++++ Data provided ++++
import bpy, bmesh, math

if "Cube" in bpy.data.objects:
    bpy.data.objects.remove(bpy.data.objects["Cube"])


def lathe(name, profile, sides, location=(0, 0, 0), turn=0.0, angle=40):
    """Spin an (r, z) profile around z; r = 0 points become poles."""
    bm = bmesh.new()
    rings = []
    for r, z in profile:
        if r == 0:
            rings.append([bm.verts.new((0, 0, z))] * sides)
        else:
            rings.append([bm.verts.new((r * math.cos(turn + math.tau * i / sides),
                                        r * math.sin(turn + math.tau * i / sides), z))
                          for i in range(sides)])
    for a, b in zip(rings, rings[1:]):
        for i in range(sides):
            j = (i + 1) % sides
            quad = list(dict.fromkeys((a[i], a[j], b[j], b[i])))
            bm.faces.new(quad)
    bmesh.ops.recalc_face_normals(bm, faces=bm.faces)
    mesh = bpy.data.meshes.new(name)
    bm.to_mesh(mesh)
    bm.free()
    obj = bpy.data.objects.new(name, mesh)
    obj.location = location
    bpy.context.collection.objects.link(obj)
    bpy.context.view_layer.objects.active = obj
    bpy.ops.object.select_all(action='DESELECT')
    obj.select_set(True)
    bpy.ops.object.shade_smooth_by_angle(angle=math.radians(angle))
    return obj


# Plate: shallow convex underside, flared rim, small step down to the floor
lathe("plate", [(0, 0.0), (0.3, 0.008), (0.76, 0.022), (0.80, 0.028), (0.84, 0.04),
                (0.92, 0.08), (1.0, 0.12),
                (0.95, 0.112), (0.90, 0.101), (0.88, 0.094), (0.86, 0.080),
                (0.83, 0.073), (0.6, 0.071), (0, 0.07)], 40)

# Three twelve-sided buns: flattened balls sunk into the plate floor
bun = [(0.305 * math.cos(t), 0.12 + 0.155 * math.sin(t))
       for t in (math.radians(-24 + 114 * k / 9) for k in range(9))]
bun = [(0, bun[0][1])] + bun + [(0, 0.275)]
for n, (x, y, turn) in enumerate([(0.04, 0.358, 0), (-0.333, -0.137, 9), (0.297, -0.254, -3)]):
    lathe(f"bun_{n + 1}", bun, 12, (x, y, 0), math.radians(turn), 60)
++++
Exercise
Which of the lines in the data contain the string "objects"? Return each one.

Written response
if "Cube" in bpy.data.objects:
    bpy.data.objects.remove(bpy.data.objects["Cube"])
    obj = bpy.data.objects.new(name, mesh)
    bpy.context.collection.objects.link(obj)
    bpy.context.view_layer.objects.active = obj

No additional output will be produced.